Pitting After Anodizing
We have a customer who is continuously sending us parts made from 7075-T6 that are pitted when we receive them. The customer asked us to anodize them anyway. We anodized them but, as expected, the pits left bare spots on the anodize surface. We stripped the parts, extended the time in the deoxidation tank, and reprocessed the parts. We were able to anodize approximately 75% with no bare spots but still lost about 25%. The customer refuses to believe that we cannot successfully anodize the pits. He is still sending us pitted parts, and although we have modified our process to include a longer deoxidation time, we are still having problems with failures. Do you have any documentation on anodizing a pitted surface that I could use either to better our process or help the customer understand the difficulty of his request? R.D.
Do you know what caused the pitting in the first place? I don’t know of a situation where the anodizing would cover up the pit, or even anodize it. If your customer doesn’t want pits then they must mechanically remove them prior to sending the parts to you for anodizing. You know the expression, “Garbage in, garbage out”. You can’t make good parts out of bad by anodizing them. Etching and anodizing a part can sometimes give the effect of hiding some scratches, scrapes, and perhaps “pits”, but anodizing does not actually remove surface defects..

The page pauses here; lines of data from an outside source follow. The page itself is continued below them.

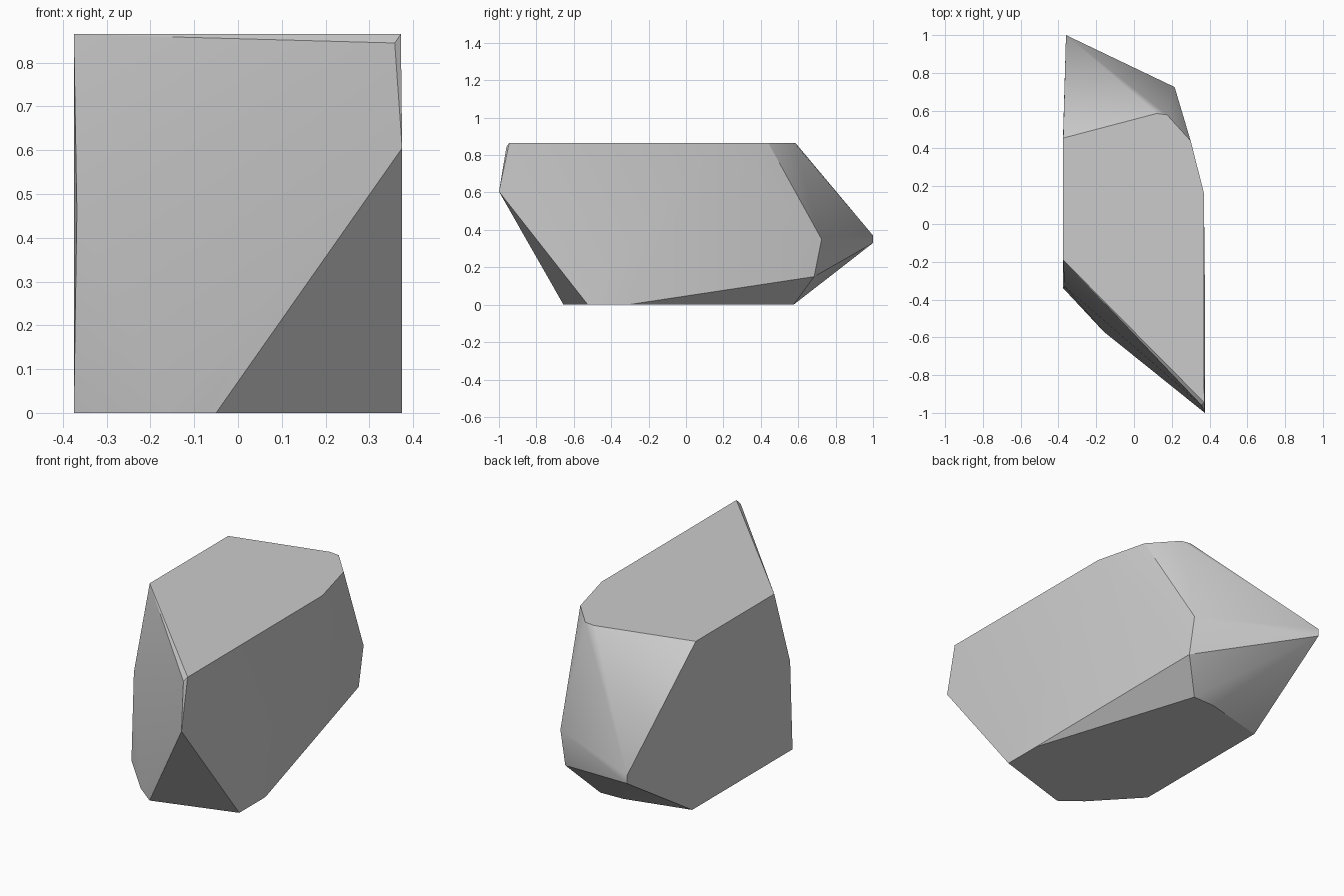
import bpy
import bmesh
import math

cube = bpy.data.objects.get("Cube")
if cube:
    bpy.data.objects.remove(cube, do_unlink=True)

H = 0.865   # height of the flat top
W = 0.375   # half width

# Outline corners of the flat top and the flat base
top = [(-W, -0.19), (0.372, -0.945), (0.37, 0.165), (0.3, 0.44),
       (0.175, 0.578), (0.12, 0.585), (-W, 0.455)]
base = [(-W, -0.34), (-0.16, -0.57), (-0.05, -0.655), (W, -0.525),
        (W, -0.31), (0.09, 0.575), (-0.04, 0.57), (-W, 0.485)]

# Corners between them: front tip, left flank, back tip, back corner
middle = [(0.358, -0.96, 0.845), (W, -1.0, 0.605),
          (-0.368, -0.33, 0.46),
          (-0.36, 1.0, 0.37), (-0.36, 1.0, 0.33),
          (0.215, 0.725, 0.35), (0.215, 0.685, 0.15)]

# Wrap the corners in a faceted stone
bm = bmesh.new()
corners = [(x, y, H) for x, y in top] + [(x, y, 0) for x, y in base] + middle
for co in corners:
    bm.verts.new(co)
hull = bmesh.ops.convex_hull(bm, input=bm.verts[:])
loose = [v for v in bm.verts if not v.link_faces]
bmesh.ops.delete(bm, geom=loose, context='VERTS')
bmesh.ops.dissolve_limit(bm, angle_limit=math.radians(0.5),
                         verts=bm.verts[:], edges=bm.edges[:])
bmesh.ops.recalc_face_normals(bm, faces=bm.faces[:])

mesh = bpy.data.meshes.new("rock")
bm.to_mesh(mesh)
bm.free()
rock = bpy.data.objects.new("rock", mesh)
bpy.context.collection.objects.link(rock)

# Plain grey stone
stone = bpy.data.materials.new("stone_grey")
stone.use_nodes = True
grey = (0.6, 0.6, 0.6, 1)
stone.diffuse_color = grey
stone.node_tree.nodes["Principled BSDF"].inputs["Base Color"].default_value = grey
mesh.materials.append(stone)

# Soft shading over shallow edges, crisp over steep ones
bpy.ops.object.select_all(action='DESELECT')
rock.select_set(True)
bpy.context.view_layer.objects.active = rock
bpy.ops.object.shade_smooth_by_angle(angle=math.radians(30))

The following anodizing process overviews are provided as a means of introduction to aerospace anodizing
Question: I am new to this industry and have heard about smut and desmutting operations.
Our expert, Art Kushner, says yes, you can color stainless steel, but it is not a process that is typically performed in a plating shop. Read more about his answer.